# [PROBLEM DETAILS]
The required answer is each line in the entries below where "back" occurs.

------------------------------------------------------------------------

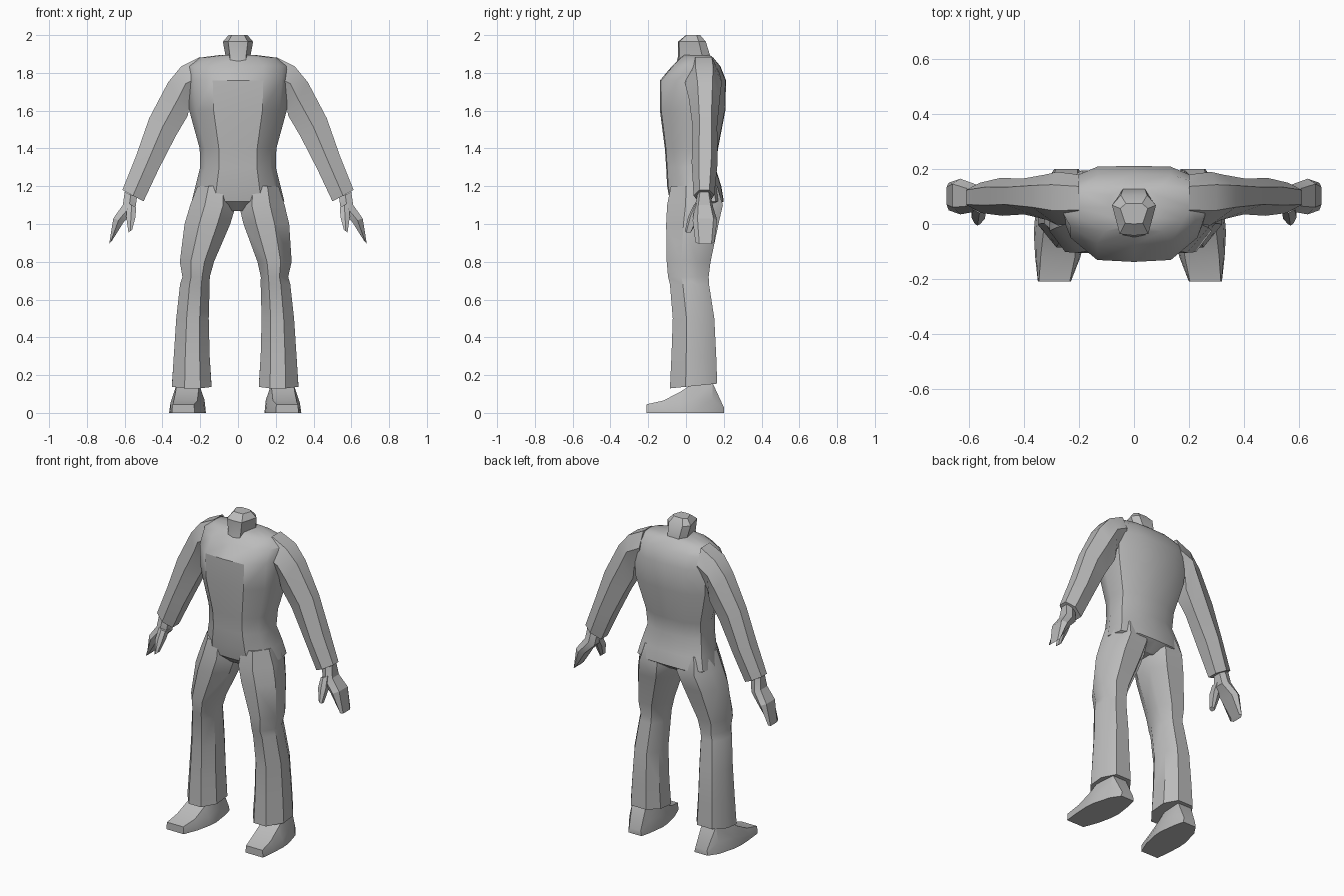
import bpy, bmesh, math

grey = bpy.data.materials.new("plain grey")
grey.diffuse_color = (0.5, 0.5, 0.5, 1)


def loft(name, rings, angle=35):
    """Skin a list of equal-length point rings and cap both ends."""
    bm = bmesh.new()
    vs = [[bm.verts.new(p) for p in r] for r in rings]
    n = len(rings[0])
    for a, b in zip(vs, vs[1:]):
        for i in range(n):
            j = (i + 1) % n
            bm.faces.new((a[i], a[j], b[j], b[i]))
    bm.faces.new(vs[0][::-1])
    bm.faces.new(vs[-1])
    bmesh.ops.recalc_face_normals(bm, faces=bm.faces)
    me = bpy.data.meshes.new(name)
    bm.to_mesh(me)
    bm.free()
    me.materials.append(grey)
    ob = bpy.data.objects.new(name, me)
    bpy.context.collection.objects.link(ob)
    bpy.ops.object.select_all(action='DESELECT')
    ob.select_set(True)
    bpy.context.view_layer.objects.active = ob
    bpy.ops.object.shade_smooth_by_angle(angle=math.radians(angle))
    return ob


def body_ring(z, hw, y0, y1, half):
    """Symmetric horizontal ring; half = (width share, depth share) from front to back."""
    right = [(u * hw, y0 + v * (y1 - y0), z) for u, v in half]
    return right + [(-x, y, z) for x, y, z in right[::-1] if x > 1e-6]


def limb_ring(s, ox, oz, ix, iz, y0, y1, shape, lean=0, tilt=0):
    """Ring across a limb between an outer and an inner point; s = side."""
    return [(s * (ix + u * (ox - ix)) + lean, y0 + v * (y1 - y0),
             iz + u * (oz - iz) + tilt * v) for u, v in shape]


# torso from crotch to shoulders
chest = [(0, 0), (.5, .02), (.86, .25), (1, .52), (.93, .85), (.5, .99), (0, 1)]
torso = [(1.07, .16, -.03, .13), (1.12, .245, -.085, .2), (1.2, .225, -.1, .187),
         (1.3, .2, -.105, .155), (1.4, .203, -.112, .17), (1.6, .258, -.138, .208),
         (1.76, .268, -.138, .212), (1.835, .268, -.075, .182),
         (1.88, .21, -.03, .145), (1.895, .09, -.01, .125)]
loft("torso", [body_ring(*r, chest) for r in torso])

# neck stump
neck = [(0, 0), (.65, .04), (1, .75), (.6, 1), (0, 1)]
loft("neck", [body_ring(*r, neck) for r in [
    (1.83, .06, -.055, .13), (1.89, .066, -.042, .128),
    (1.965, .08, -.042, .105), (2.0, .05, .0, .075)]], 25)

sleeve = [(1, .28), (1, .76), (.55, 1), (0, .8), (0, .22), (.5, 0)]
leg_shape = [(1, .33), (1, .7), (.75, 1), (.25, 1), (0, .72), (0, .3), (.28, 0), (.68, 0)]
palm = [(1, .2), (1, .85), (.5, 1), (0, .85), (0, .15), (.5, 0)]

arm = [(.20, 1.885, .20, 1.68, 0, .18), (.30, 1.835, .255, 1.65, -.005, .19),
       (.37, 1.75, .265, 1.575, .015, .18), (.47, 1.56, .33, 1.465, .035, .165),
       (.54, 1.36, .42, 1.29, .03, .168), (.612, 1.18, .5, 1.12, .04, .15)]
hand = [(.6, 1.17, .535, 1.14, .06, .13), (.61, 1.1, .545, 1.07, .045, .145),
        (.66, 1.03, .605, 1.01, .035, .165), (.682, .895, .668, .91, .05, .15)]
thumb = [(.585, 1.11, .54, 1.09, .04, .1), (.592, 1.04, .542, 1.04, .012, .07),
         (.58, .955, .56, .97, -.006, .03)]
# legs: z, inner x, outer x, front y, back y
leg = [(1.2, .03, .215, -.08, .165), (1.1, .008, .25, -.1, .195),
       (1.0, .035, .277, -.105, .172), (.8, .115, .296, -.102, .13),
       (.72, .135, .28, -.095, .12), (.68, .135, .292, -.085, .122),
       (.5, .14, .312, -.07, .15), (.3, .135, .325, -.077, .16),
       (.13, .125, .335, -.085, .165)]
# shoes: y, inner x, outer x, height, top inset
shoe = [(-.21, .215, .335, .045, .004), (-.12, .18, .345, .065, .02),
        (-.03, .16, .35, .112, .035), (.03, .155, .345, .15, .035),
        (.14, .17, .315, .16, .025), (.2, .185, .275, .03, .005)]

for side, s in (("right", 1), ("left", -1)):
    loft(side + "_sleeve", [limb_ring(s, *r, sleeve) for r in arm])
    loft(side + "_hand", [limb_ring(s, *r, palm) for r in hand], 25)
    loft(side + "_thumb", [limb_ring(s, *r, palm) for r in thumb], 25)
    loft(side + "_trouser_leg", [
        limb_ring(s, x1, z, x0, z, y0, y1, leg_shape, -.015 * min(1, 2 * (1.2 - z)),
                  .025 if z < .2 else 0) for z, x0, x1, y0, y1 in leg])
    loft(side + "_shoe", [
        [(s * x - .015, y, z) for x, z in (
            (x0, 0), (x1, 0), (x1 - i * .2, h * .45), (x1 - i, h),
            (x0 + i, h), (x0 + i * .2, h * .45))]
        for y, x0, x1, h, i in shoe], 25)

------------------------------------------------------------------------

# [OUTPUT BELOW]
    """Symmetric horizontal ring; half = (width share, depth share) from front to back."""
# legs: z, inner x, outer x, front y, back y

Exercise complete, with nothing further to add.